an Ian redraw
Disclaimer: I am not a mental health professional and all discussions about mental health below are my own personal opinion and experience.
If you do not share my opinion or experience that is also valid and I support you.
No one’s art journey is linear. There are ebbs and flows, highs and lows, and many of us feel that flux in a very personal way. But there are different types of “downs” that we have as artists, and they are often addressed in very different ways. The hard part, for me at least, is knowing which “down” I am experiencing- and addressing it appropriately. I can’t even tell you how many times I’ve googled/searched “art burn out”, looking for a remedy to my pain. Some people will tell you to take a break, while others tell you to push through it. Unfortunately, if you pick the wrong one it might make it worse.
I narrowed down my own lows in my art journey to situations I will call “art battles” and “art burnout”.
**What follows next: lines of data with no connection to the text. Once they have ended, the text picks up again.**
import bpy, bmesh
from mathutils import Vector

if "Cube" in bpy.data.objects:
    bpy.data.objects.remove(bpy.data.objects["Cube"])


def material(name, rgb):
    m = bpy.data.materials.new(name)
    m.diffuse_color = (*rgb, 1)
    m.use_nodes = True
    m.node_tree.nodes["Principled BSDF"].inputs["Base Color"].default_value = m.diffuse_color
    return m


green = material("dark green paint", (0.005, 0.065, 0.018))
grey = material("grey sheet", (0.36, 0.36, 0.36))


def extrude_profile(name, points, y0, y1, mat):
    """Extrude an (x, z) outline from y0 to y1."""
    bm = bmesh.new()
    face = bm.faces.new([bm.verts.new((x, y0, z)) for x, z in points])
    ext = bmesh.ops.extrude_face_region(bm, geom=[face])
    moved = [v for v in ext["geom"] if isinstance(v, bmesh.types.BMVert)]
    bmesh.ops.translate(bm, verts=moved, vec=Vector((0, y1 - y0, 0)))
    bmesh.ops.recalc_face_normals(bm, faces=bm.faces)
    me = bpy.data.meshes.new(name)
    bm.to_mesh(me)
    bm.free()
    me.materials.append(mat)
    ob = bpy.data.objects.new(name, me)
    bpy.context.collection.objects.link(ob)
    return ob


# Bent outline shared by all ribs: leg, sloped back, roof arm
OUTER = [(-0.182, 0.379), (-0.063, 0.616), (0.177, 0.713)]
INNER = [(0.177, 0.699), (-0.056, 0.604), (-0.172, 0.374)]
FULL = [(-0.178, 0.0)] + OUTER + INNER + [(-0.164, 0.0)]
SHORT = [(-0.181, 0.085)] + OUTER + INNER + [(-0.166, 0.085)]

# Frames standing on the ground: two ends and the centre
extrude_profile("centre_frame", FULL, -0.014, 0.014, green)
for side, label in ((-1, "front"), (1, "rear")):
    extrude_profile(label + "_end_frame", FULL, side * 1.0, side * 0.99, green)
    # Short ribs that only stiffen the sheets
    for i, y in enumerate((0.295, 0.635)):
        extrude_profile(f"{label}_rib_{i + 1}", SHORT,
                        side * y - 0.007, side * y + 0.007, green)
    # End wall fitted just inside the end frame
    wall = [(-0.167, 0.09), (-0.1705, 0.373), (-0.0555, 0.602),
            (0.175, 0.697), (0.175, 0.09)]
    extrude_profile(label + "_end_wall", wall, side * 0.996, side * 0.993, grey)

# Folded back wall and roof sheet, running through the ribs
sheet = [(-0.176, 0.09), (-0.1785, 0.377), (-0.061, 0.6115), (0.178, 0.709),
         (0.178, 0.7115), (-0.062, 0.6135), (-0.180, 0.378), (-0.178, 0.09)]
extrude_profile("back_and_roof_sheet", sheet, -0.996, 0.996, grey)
When you watch videos/ read articles about the plateaus in the art journey that can make you feel like you aren’t progressing- that, for me, is an art battle. You are probably already familiar with the fact that our eyes’ ability to discern details and errors in our art typically develops faster than our brains’ ability to realize what it is (and then, improve our technique to correct it). Staring at the screen/canvas/page/whatever for hours while not being able to put your finger on it… that’s so frustrating. That frustration can lead to wanting to stop or take a break.
But when your issue is development, stopping wont help. It’s times like these where I push through the pain and keep drawing. Practice makes better, and if you stop practicing you will stop getting better. Our creative brains are like a muscle. A little strain is good, breaking down the tissue to build it up stronger. No pain, no gain.
Continuing with the muscle analogy- there is a limit. You can push yourself through the pain to become better…until you hit your true limit. If you push too far past the limit as an athlete, you can wind up with serious injury. As an artist, that feeling of wanting to stop because you’re too tired is art burnout.
With the constant push for art to consume on social media, we find ourselves producing material faster and faster. As we push out more work and the creative well runs dry, we need to take breaks. It’s even more frustrating when you have a million ideas you want to draw/make, but you’ve hit a wall and your brain just cannot process it. It’s running on E and it’s just not going to happen (I call that creative constipation– yes you can laugh). At times like these, I choose to take a break.
A lot of times removing the pressure of “having to produce” something makes it easier for me to draw, so my breaks end up shorter than I intend…hah!
For me, these are some indicators that let me know if I have come across an art battle, or art burnout:
However you process the struggles of your art journey that helps you is always the best way to go. These are just some of my own musings that might help you process your own feelings.
Do you have art battles or art burnout? How often? What do you do about it? Let us know in the comments below!